Data for this exercise:
________________________
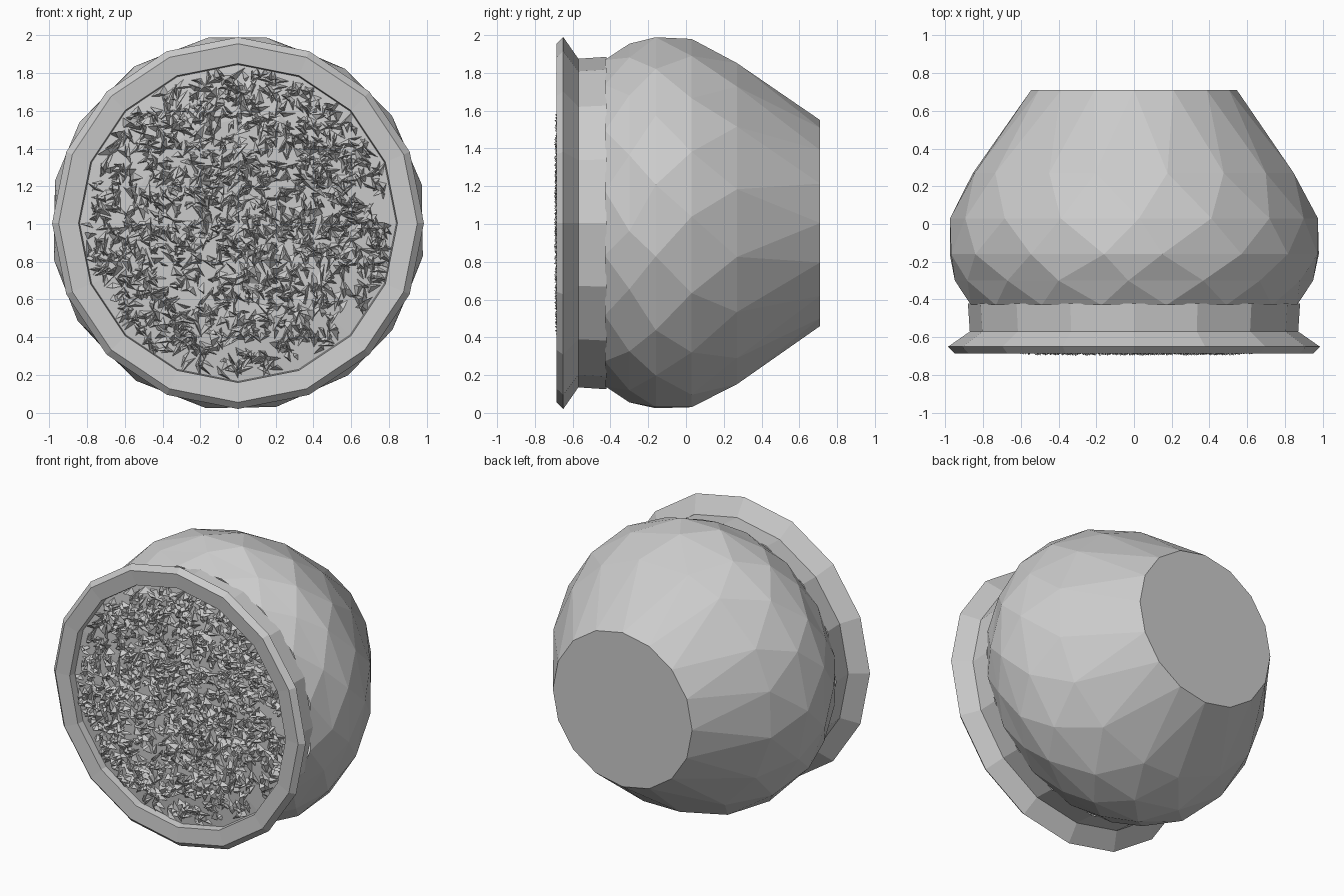
import bpy, bmesh, math, random
from mathutils import Vector

if "Cube" in bpy.data.objects:
    bpy.data.objects.remove(bpy.data.objects["Cube"])

random.seed(7)
CZ = 1.005  # height of the pot's horizontal axis


def finish(bm, name, recalc=True):
    if recalc:
        bmesh.ops.recalc_face_normals(bm, faces=bm.faces)
    me = bpy.data.meshes.new(name)
    bm.to_mesh(me)
    bm.free()
    ob = bpy.data.objects.new(name, me)
    bpy.context.collection.objects.link(ob)
    return ob


def ring(bm, y, r, n, phase=0.0, jitter=0.0):
    verts = []
    for i in range(n):
        a = 2 * math.pi * (i + phase + random.uniform(-jitter, jitter)) / n
        verts.append(bm.verts.new((r * math.cos(a), y, CZ + r * math.sin(a))))
    return verts


def lathe(name, profile, n, stagger, jitter=0.0, cap_start=False):
    """Faceted turned shape around the y axis; staggered rings get triangles."""
    bm = bmesh.new()
    rings = []
    for k, (y, r) in enumerate(profile):
        end = k in (0, len(profile) - 1)
        rings.append(ring(bm, y, r, n, k * 0.5 if stagger else 0.0, 0 if end else jitter))
    for k in range(len(rings) - 1):
        a, b = rings[k], rings[k + 1]
        for i in range(n):
            j = (i + 1) % n
            if stagger:
                # each ring is turned half a step further than the last
                bm.faces.new((a[i], a[j], b[i]))
                bm.faces.new((a[j], b[j], b[i]))
            else:
                bm.faces.new((a[i], a[j], b[j], b[i]))
    if cap_start:
        bm.faces.new(rings[0])
    return finish(bm, name)


# Rounded pot body with flat base at the back
lathe("pot_body",
      [(0.71, 0.545), (0.27, 0.865), (0.03, 0.975), (-0.16, 0.995),
       (-0.30, 0.95), (-0.43, 0.88)],
      16, True, 0.12, cap_start=True)

# Neck and flared lip, turning in to the inner wall
lathe("neck_and_rim",
      [(-0.42, 0.88), (-0.57, 0.87), (-0.65, 0.985), (-0.685, 0.95),
       (-0.675, 0.845), (-0.55, 0.83)],
      16, False)

# Slightly domed soil surface inside the mouth
bm = bmesh.new()
outer = ring(bm, -0.625, 0.84, 16)
inner = ring(bm, -0.655, 0.55, 16)
for i in range(16):
    j = (i + 1) % 16
    bm.faces.new((outer[i], outer[j], inner[j], inner[i]))
bm.faces.new(inner)
finish(bm, "soil")

# Loose angular crumbs scattered over the soil
bm = bmesh.new()
for _ in range(1500):
    rad = 0.80 * math.sqrt(random.random())
    ang = random.uniform(0, 2 * math.pi)
    depth = -0.63 - 0.03 * min(1.0, (0.84 - rad) / 0.29)
    c = Vector((rad * math.cos(ang), depth, CZ + rad * math.sin(ang)))
    turn = random.uniform(0, 2 * math.pi)
    length, width = random.uniform(0.03, 0.055), random.uniform(0.015, 0.035)
    pts = []
    for u, w, d in ((-1, -0.4, 0.01), (1, -0.2, 0.005), (0.1, 1, 0.01), (0, 0, -0.032)):
        u = length * (u + random.uniform(-0.4, 0.4))
        w = width * (w + random.uniform(-0.4, 0.4))
        pts.append(bm.verts.new(c + Vector((
            u * math.cos(turn) - w * math.sin(turn),
            d * random.uniform(0.6, 1.2),
            u * math.sin(turn) + w * math.cos(turn)))))
    for f in ((0, 1, 2), (0, 1, 3), (1, 2, 3), (2, 0, 3)):
        bm.faces.new([pts[i] for i in f])
finish(bm, "soil_crumbs")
________________________
Your assignment:
The lines from the one with "j = (i + 1) % 16" through the final line of the data are to be reproduced exactly, both included, with no other lines.

Task response:
    j = (i + 1) % 16
    bm.faces.new((outer[i], outer[j], inner[j], inner[i]))
bm.faces.new(inner)
finish(bm, "soil")

# Loose angular crumbs scattered over the soil
bm = bmesh.new()
for _ in range(1500):
    rad = 0.80 * math.sqrt(random.random())
    ang = random.uniform(0, 2 * math.pi)
    depth = -0.63 - 0.03 * min(1.0, (0.84 - rad) / 0.29)
    c = Vector((rad * math.cos(ang), depth, CZ + rad * math.sin(ang)))
    turn = random.uniform(0, 2 * math.pi)
    length, width = random.uniform(0.03, 0.055), random.uniform(0.015, 0.035)
    pts = []
    for u, w, d in ((-1, -0.4, 0.01), (1, -0.2, 0.005), (0.1, 1, 0.01), (0, 0, -0.032)):
        u = length * (u + random.uniform(-0.4, 0.4))
        w = width * (w + random.uniform(-0.4, 0.4))
        pts.append(bm.verts.new(c + Vector((
            u * math.cos(turn) - w * math.sin(turn),
            d * random.uniform(0.6, 1.2),
            u * math.sin(turn) + w * math.cos(turn)))))
    for f in ((0, 1, 2), (0, 1, 3), (1, 2, 3), (2, 0, 3)):
        bm.faces.new([pts[i] for i in f])
finish(bm, "soil_crumbs")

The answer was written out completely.